* **Task to complete**: Nothing but the lines from the start of the entries through the line holding "location=(x, (y0 +" is to be repeated, exactly and with pictures excluded.

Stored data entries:
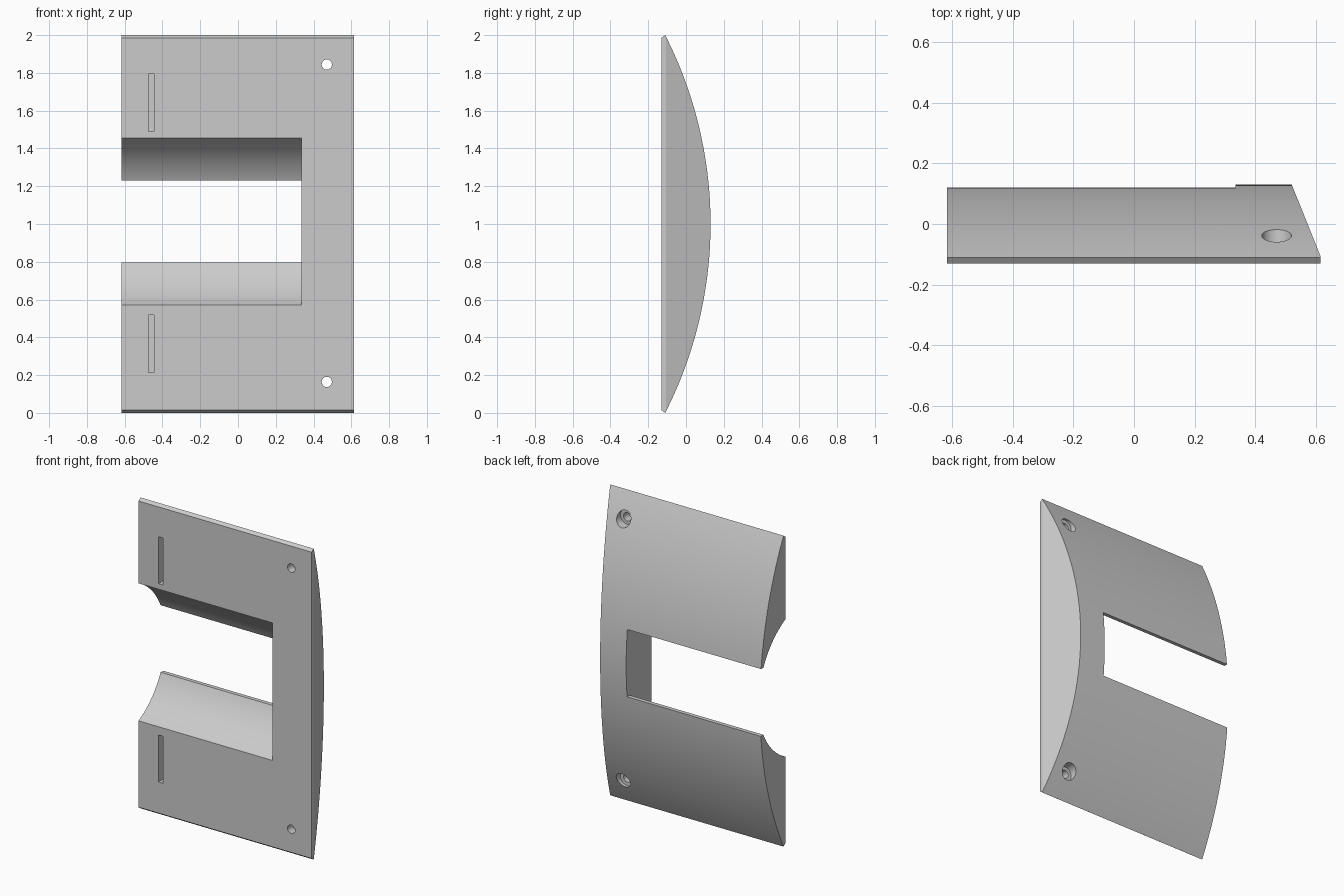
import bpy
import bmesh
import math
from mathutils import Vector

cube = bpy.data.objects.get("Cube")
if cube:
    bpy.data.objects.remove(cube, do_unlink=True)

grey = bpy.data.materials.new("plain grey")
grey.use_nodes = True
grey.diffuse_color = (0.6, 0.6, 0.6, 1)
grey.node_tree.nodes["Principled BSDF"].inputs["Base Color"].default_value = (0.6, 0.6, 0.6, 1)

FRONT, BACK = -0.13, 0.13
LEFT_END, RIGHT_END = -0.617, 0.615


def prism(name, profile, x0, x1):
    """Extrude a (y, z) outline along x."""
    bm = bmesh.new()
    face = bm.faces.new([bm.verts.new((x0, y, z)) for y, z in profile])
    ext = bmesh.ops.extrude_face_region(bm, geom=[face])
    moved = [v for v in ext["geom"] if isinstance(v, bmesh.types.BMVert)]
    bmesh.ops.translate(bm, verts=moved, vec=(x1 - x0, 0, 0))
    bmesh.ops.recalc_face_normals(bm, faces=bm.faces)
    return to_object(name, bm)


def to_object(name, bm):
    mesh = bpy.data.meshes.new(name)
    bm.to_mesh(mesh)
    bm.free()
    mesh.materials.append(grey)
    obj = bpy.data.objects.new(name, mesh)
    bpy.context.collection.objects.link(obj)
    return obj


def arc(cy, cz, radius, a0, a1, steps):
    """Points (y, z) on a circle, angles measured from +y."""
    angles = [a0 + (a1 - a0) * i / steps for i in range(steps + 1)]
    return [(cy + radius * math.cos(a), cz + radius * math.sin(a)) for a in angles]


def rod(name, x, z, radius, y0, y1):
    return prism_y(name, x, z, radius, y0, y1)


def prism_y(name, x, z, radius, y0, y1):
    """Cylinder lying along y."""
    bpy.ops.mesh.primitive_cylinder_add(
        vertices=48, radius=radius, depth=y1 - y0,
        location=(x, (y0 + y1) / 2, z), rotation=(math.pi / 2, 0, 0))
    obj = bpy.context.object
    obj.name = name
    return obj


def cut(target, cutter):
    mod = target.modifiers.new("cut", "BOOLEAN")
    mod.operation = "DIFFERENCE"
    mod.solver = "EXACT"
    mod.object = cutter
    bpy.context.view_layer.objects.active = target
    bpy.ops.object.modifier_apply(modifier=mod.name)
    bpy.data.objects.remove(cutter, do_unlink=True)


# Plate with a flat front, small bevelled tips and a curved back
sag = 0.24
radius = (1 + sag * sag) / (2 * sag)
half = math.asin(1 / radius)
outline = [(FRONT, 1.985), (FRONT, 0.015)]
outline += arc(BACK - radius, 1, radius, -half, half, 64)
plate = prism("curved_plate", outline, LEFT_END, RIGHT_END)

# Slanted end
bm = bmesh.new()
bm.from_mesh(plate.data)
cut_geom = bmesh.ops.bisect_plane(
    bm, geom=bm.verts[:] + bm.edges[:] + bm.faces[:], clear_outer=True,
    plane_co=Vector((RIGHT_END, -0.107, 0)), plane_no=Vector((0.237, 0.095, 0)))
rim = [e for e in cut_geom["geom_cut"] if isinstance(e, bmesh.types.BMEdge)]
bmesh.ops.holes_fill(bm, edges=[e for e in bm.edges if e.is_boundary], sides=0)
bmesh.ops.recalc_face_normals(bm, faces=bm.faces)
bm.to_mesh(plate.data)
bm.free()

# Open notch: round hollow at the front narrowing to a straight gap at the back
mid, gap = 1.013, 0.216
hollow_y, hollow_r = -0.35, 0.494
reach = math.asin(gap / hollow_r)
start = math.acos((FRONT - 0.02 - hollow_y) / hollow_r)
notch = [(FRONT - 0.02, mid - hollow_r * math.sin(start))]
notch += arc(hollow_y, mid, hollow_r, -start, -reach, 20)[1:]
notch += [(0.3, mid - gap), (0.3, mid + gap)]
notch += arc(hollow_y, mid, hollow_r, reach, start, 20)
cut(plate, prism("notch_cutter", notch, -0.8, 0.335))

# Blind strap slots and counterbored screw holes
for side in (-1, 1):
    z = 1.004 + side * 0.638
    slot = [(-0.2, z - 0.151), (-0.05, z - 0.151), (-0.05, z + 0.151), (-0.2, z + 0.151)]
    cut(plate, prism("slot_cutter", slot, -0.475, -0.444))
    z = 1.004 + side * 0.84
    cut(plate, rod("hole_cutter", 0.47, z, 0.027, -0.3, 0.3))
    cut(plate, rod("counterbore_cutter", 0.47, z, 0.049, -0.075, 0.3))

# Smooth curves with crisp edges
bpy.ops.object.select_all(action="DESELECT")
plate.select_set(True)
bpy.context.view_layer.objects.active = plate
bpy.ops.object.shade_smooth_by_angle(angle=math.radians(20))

* **Exercise response**:
import bpy
import bmesh
import math
from mathutils import Vector

cube = bpy.data.objects.get("Cube")
if cube:
    bpy.data.objects.remove(cube, do_unlink=True)

grey = bpy.data.materials.new("plain grey")
grey.use_nodes = True
grey.diffuse_color = (0.6, 0.6, 0.6, 1)
grey.node_tree.nodes["Principled BSDF"].inputs["Base Color"].default_value = (0.6, 0.6, 0.6, 1)

FRONT, BACK = -0.13, 0.13
LEFT_END, RIGHT_END = -0.617, 0.615


def prism(name, profile, x0, x1):
    """Extrude a (y, z) outline along x."""
    bm = bmesh.new()
    face = bm.faces.new([bm.verts.new((x0, y, z)) for y, z in profile])
    ext = bmesh.ops.extrude_face_region(bm, geom=[face])
    moved = [v for v in ext["geom"] if isinstance(v, bmesh.types.BMVert)]
    bmesh.ops.translate(bm, verts=moved, vec=(x1 - x0, 0, 0))
    bmesh.ops.recalc_face_normals(bm, faces=bm.faces)
    return to_object(name, bm)


def to_object(name, bm):
    mesh = bpy.data.meshes.new(name)
    bm.to_mesh(mesh)
    bm.free()
    mesh.materials.append(grey)
    obj = bpy.data.objects.new(name, mesh)
    bpy.context.collection.objects.link(obj)
    return obj


def arc(cy, cz, radius, a0, a1, steps):
    """Points (y, z) on a circle, angles measured from +y."""
    angles = [a0 + (a1 - a0) * i / steps for i in range(steps + 1)]
    return [(cy + radius * math.cos(a), cz + radius * math.sin(a)) for a in angles]


def rod(name, x, z, radius, y0, y1):
    return prism_y(name, x, z, radius, y0, y1)


def prism_y(name, x, z, radius, y0, y1):
    """Cylinder lying along y."""
    bpy.ops.mesh.primitive_cylinder_add(
        vertices=48, radius=radius, depth=y1 - y0,
        location=(x, (y0 + y1) / 2, z), rotation=(math.pi / 2, 0, 0))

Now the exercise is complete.